Rendered images with source text:
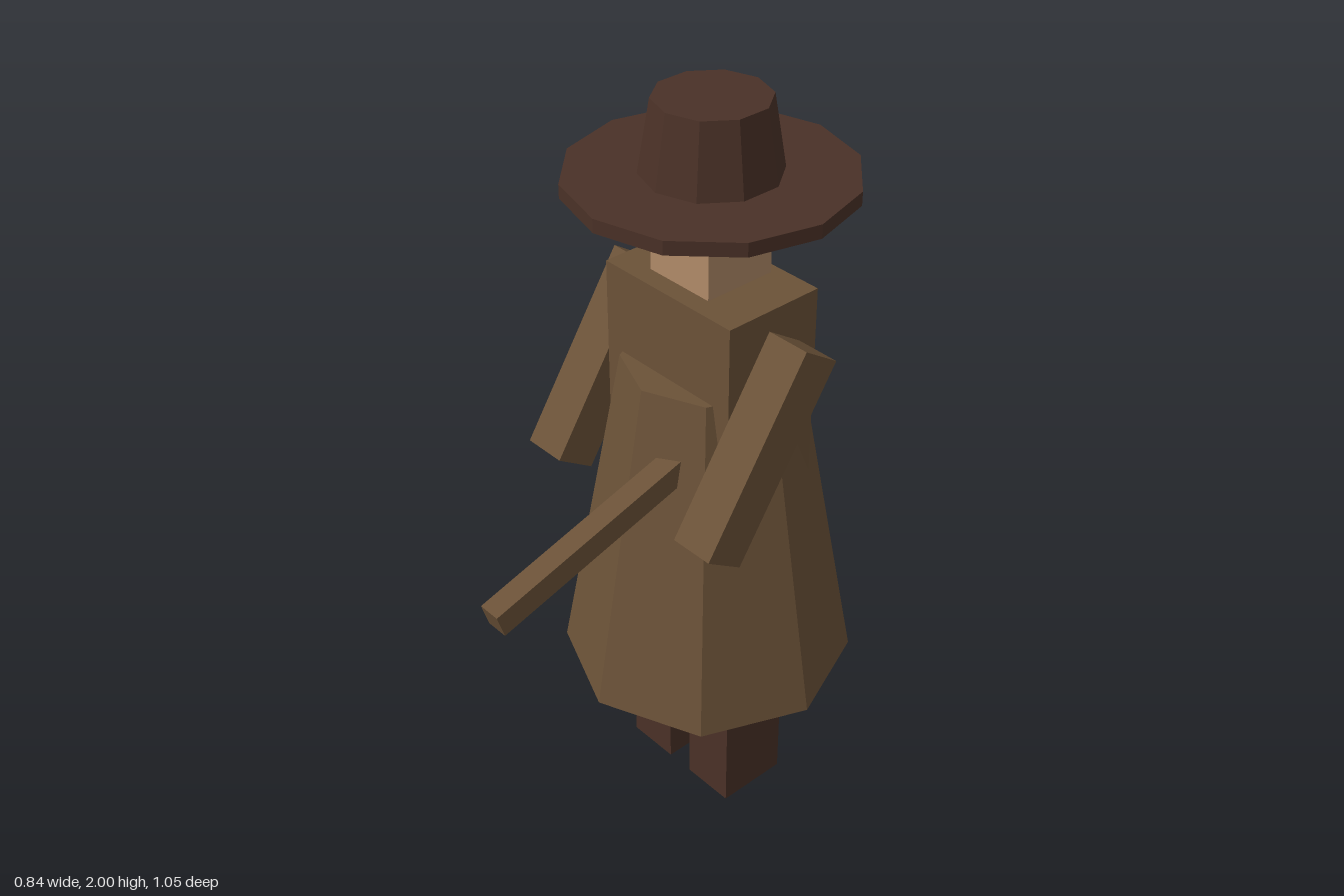
import * as THREE from 'three';

const material = (name, color) => {
  const m = new THREE.MeshStandardMaterial({ color, flatShading: true });
  m.name = name;
  return m;
};

export function createModel() {
  const coat = material('coat brown', 0x6b5238);
  const dark = material('dark leather', 0x4a3127);
  const skin = material('skin', 0xb08a68);

  const figure = new THREE.Group();
  figure.name = 'figure';

  const add = (name, geometry, mat, x, y, z, tilt = 0) => {
    const mesh = new THREE.Mesh(geometry, mat);
    mesh.name = name;
    mesh.position.set(x, y, z);
    mesh.rotation.x = tilt;
    figure.add(mesh);
    return mesh;
  };
  const box = (w, h, d) => new THREE.BoxGeometry(w, h, d);
  const frustum = (top, bottom, h, sides) => new THREE.CylinderGeometry(top, bottom, h, sides);

  // Legs and arms, mirrored
  for (const [side, s] of [['left', 1], ['right', -1]]) {
    add(side + 'Leg', box(0.15, 0.44, 0.2), dark, s * 0.115, 0.22, 0);
    add(side + 'Arm', box(0.12, 0.54, 0.12), coat, s * 0.275, 1.2375, 0.112, -0.58);
  }

  // Torso and flared coat skirt
  add('torso', box(0.43, 0.65, 0.28), coat, 0, 1.225, 0);
  add('coatSkirt', frustum(0.22, 0.385, 0.905, 8), coat, 0, 0.8675, 0);

  // Head and hat
  add('head', box(0.2, 0.215, 0.2), skin, 0, 1.6675, 0);
  add('hatBrim', frustum(0.35, 0.35, 0.035, 12), dark, 0, 1.8025, 0);
  add('hatCrown', frustum(0.14, 0.17, 0.18, 10), dark, 0, 1.91, 0);

  // Rod held out in front, sloping down
  const length = 0.62, slope = 0.29;
  add('heldRod', box(0.06, 0.065, length), coat, 0.087,
    0.967 + Math.sin(slope) * length / 2, 0.752 - Math.cos(slope) * length / 2, slope);

  // The figure stands turned to one side
  figure.rotation.y = -0.67;
  figure.position.set(0.035, 0, -0.145);

  const model = new THREE.Group();
  model.name = 'coatedFigure';
  model.add(figure);
  return model;
}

— What to work on —
Find the lines in the records that contain the word "length", then copy every one of them.

— Result —
  const length = 0.62, slope = 0.29;
  add('heldRod', box(0.06, 0.065, length), coat, 0.087,
    0.967 + Math.sin(slope) * length / 2, 0.752 - Math.cos(slope) * length / 2, slope);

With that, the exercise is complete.